The next night the Volsci, relying on the1
lack of harmony among the Romans, attacked their camp on the chance that the darkness might encourage desertions or treachery. But the sentries perceived them, the army was roused, and, the signal being given, rushed to arms.
Thus the design of the Volsci came to naught, and the remainder of the night was devoted by both armies to sleeping. On the following day at dawn the Volsci filled up the trenches and assaulted the rampart, and soon they were everywhere pulling down the palisades.
On every side the consul's men were clamouring for the signal —none more loudly than the debtors. He waited a moment, to test the temper of the soldiers. When there could no longer be any doubt of their great ardour, he finally gave the command for a sortie and released them, eager for the fray. At the very first onset the enemy were routed.
While they ran, the foot-soldiers struck at them from behind as long as they could keep up the pursuit; then the horsemen drove them panic-stricken clear to their camp. Soon the camp itself had been surrounded by the legions, and when the Volsci had fled from it in terror, it was taken and plundered.
Next day Servilius led his forces to Suessa Pometia, where the enemy had taken refuge, and within a few days took the town and gave it up to be sacked.2
This yielded some slight relief to the soldiers, who needed it
badly. The consul led his army back to Rome, with great honour to himself. As he was setting out on his return thither ambassadors approached him from [p. 301]
the Volsci of Ecetra, who were alarmed at their own3
prospects, in view of the capture of Pometia.

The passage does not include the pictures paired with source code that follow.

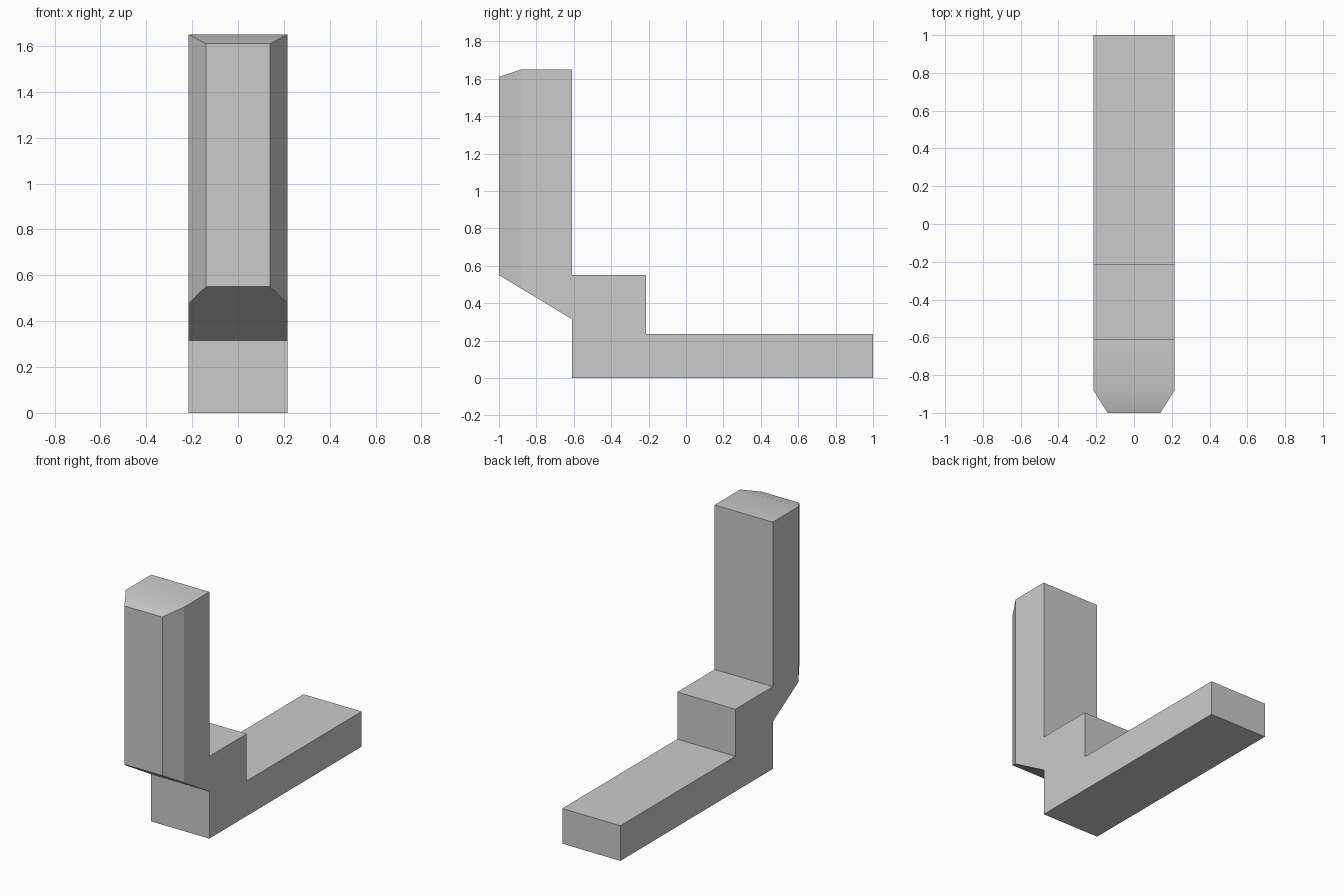
import bpy, bmesh, math
from mathutils import Vector

cube = bpy.data.objects.get("Cube")
if cube:
    bpy.data.objects.remove(cube)

HALF = 0.215                     # half width of the bracket
CORNER_Y, NOSE_X = -0.88, 0.14   # where the front chamfers begin and end

# Single grey material
grey = bpy.data.materials.new("plain grey")
grey.use_nodes = True
colour = (0.6, 0.6, 0.6, 1)
grey.diffuse_color = colour
grey.node_tree.nodes["Principled BSDF"].inputs["Base Color"].default_value = colour

# Side profile (y, z): foot, step and upright
profile = [(1, 0), (1, 0.235), (-0.215, 0.235), (-0.215, 0.55),
           (-0.61, 0.55), (-0.61, 1.65), (CORNER_Y, 1.65), (-1, 1.61),
           (-1, 0.55), (-0.61, 0.315), (-0.61, 0)]

# Extrude the profile across the width
bm = bmesh.new()
face = bm.faces.new([bm.verts.new((-HALF, y, z)) for y, z in profile])
new = bmesh.ops.extrude_face_region(bm, geom=[face])["geom"]
bmesh.ops.translate(bm, vec=(2 * HALF, 0, 0),
                    verts=[v for v in new if isinstance(v, bmesh.types.BMVert)])

# Chamfer both upright front corners
for side in (-1, 1):
    normal = Vector((side * (CORNER_Y + 1), NOSE_X - HALF, 0)).normalized()
    cut = bmesh.ops.bisect_plane(
        bm, geom=bm.verts[:] + bm.edges[:] + bm.faces[:], dist=1e-5,
        plane_co=(side * HALF, CORNER_Y, 0), plane_no=normal, clear_outer=True)
    bmesh.ops.holes_fill(bm, edges=[e for e in bm.edges if e.is_boundary], sides=0)
bmesh.ops.recalc_face_normals(bm, faces=bm.faces)

mesh = bpy.data.meshes.new("bracket")
bm.to_mesh(mesh)
bm.free()
mesh.materials.append(grey)
bracket = bpy.data.objects.new("stepped_bracket", mesh)
bpy.context.collection.objects.link(bracket)

# Soft shading over the sloped top, crisp edges elsewhere
bpy.context.view_layer.objects.active = bracket
bracket.select_set(True)
bpy.ops.object.shade_smooth_by_angle(angle=math.radians(30))
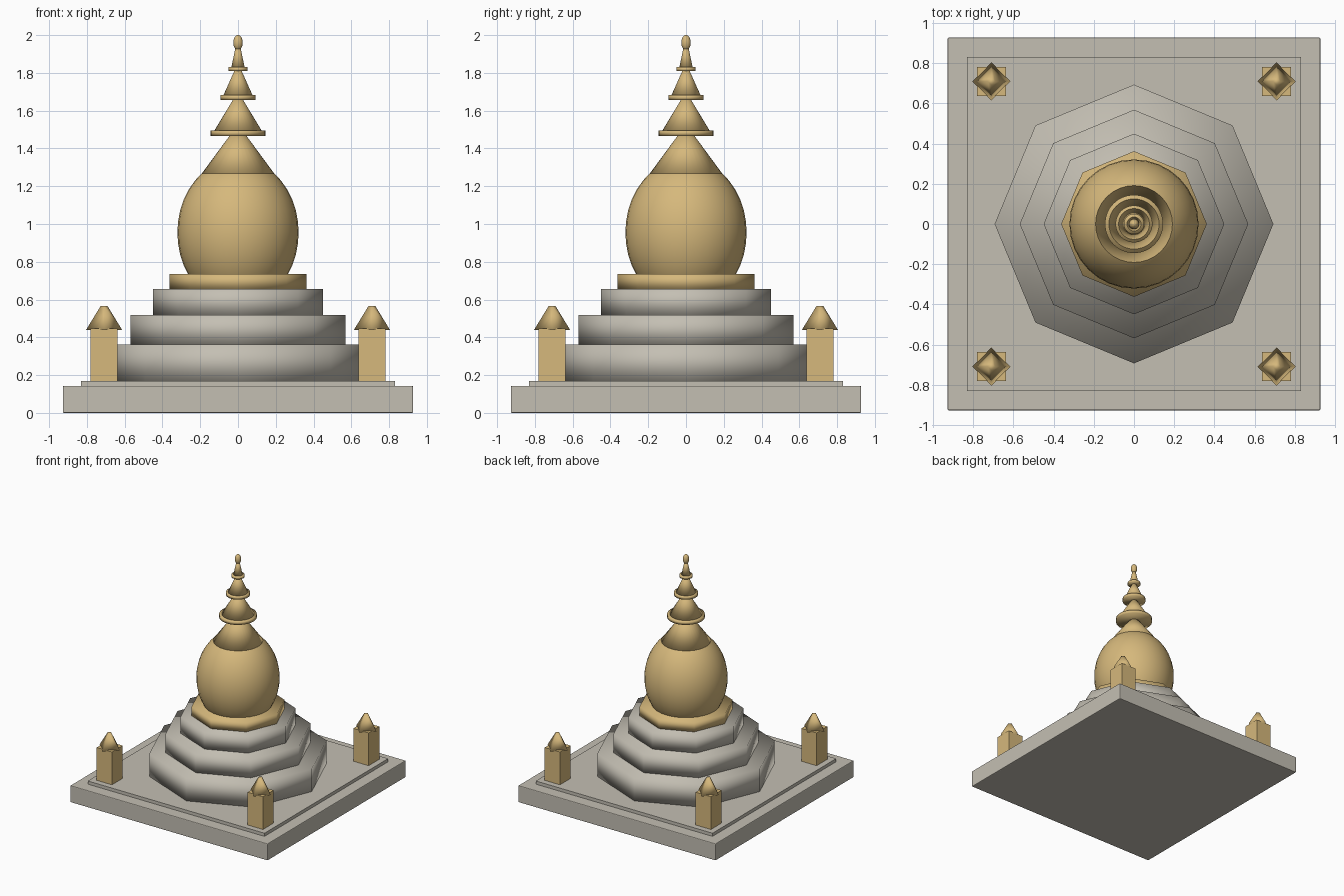
import bpy, math

if "Cube" in bpy.data.objects:
    bpy.data.objects.remove(bpy.data.objects["Cube"])


def material(name, rgb):
    m = bpy.data.materials.new(name)
    m.diffuse_color = (*rgb, 1)
    m.use_nodes = True
    m.node_tree.nodes["Principled BSDF"].inputs["Base Color"].default_value = m.diffuse_color
    return m


STONE = material("pale stone", (0.55, 0.52, 0.45))
GOLD = material("warm gold", (0.67, 0.48, 0.20))


def finish(name, mat, smooth=True):
    ob = bpy.context.object
    ob.name = name
    ob.data.materials.append(mat)
    bpy.ops.object.transform_apply(location=False, rotation=True, scale=True)
    if smooth:
        bpy.ops.object.shade_smooth()
    return ob


def box(name, mat, half, z0, z1, x=0, y=0):
    bpy.ops.mesh.primitive_cube_add(size=1, location=(x, y, (z0 + z1) / 2))
    bpy.context.object.scale = (2 * half, 2 * half, z1 - z0)
    return finish(name, mat, False)


def frustum(name, mat, r0, r1, z0, z1, sides=32, x=0, y=0):
    bpy.ops.mesh.primitive_cone_add(vertices=sides, radius1=r0, radius2=r1,
                                    depth=z1 - z0, location=(x, y, (z0 + z1) / 2))
    return finish(name, mat)


def ellipsoid(name, mat, r, rz, z):
    bpy.ops.mesh.primitive_uv_sphere_add(segments=32, ring_count=20, radius=1,
                                         location=(0, 0, z))
    bpy.context.object.scale = (r, r, rz)
    return finish(name, mat)


# Square base and thin step
base = box("base_slab", STONE, 0.927, 0, 0.143)
bevel = base.modifiers.new("soft_edges", "BEVEL")
bevel.width, bevel.segments = 0.006, 2
box("base_step", STONE, 0.83, 0.14, 0.17)

# Octagonal terraces, corners on the axes
for i, (r, z0, z1) in enumerate([(0.693, 0.17, 0.362), (0.568, 0.362, 0.517),
                                 (0.449, 0.517, 0.657)]):
    frustum(f"terrace_{i + 1}", STONE, r, r, z0, z1, 8)
frustum("dome_platform", GOLD, 0.362, 0.362, 0.657, 0.735, 8)

# Dome
ellipsoid("dome", GOLD, 0.321, 0.39, 0.955)

# Stacked spire cones, each capped by a ring
for i, (r0, r1, z0, z1) in enumerate([(0.197, 0.035, 1.26, 1.48), (0.128, 0.022, 1.49, 1.665),
                                      (0.08, 0.015, 1.675, 1.82), (0.036, 0.012, 1.825, 1.94)]):
    frustum(f"spire_cone_{i + 1}", GOLD, r0, r1, z0, z1)
for i, (r, z0, z1) in enumerate([(0.145, 1.467, 1.495), (0.092, 1.657, 1.682),
                                 (0.051, 1.81, 1.83)]):
    frustum(f"spire_ring_{i + 1}", GOLD, r, r, z0, z1)
ellipsoid("finial", GOLD, 0.025, 0.04, 1.96)

# Corner posts with pointed roofs
for sx in (-1, 1):
    for sy in (-1, 1):
        x, y = sx * 0.709, sy * 0.709
        box("corner_post", GOLD, 0.072, 0.17, 0.448, x, y)
        frustum("post_roof", GOLD, 0.095, 0.018, 0.44, 0.566, 4, x, y)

A decree of the senate granted them peace, but took away their land.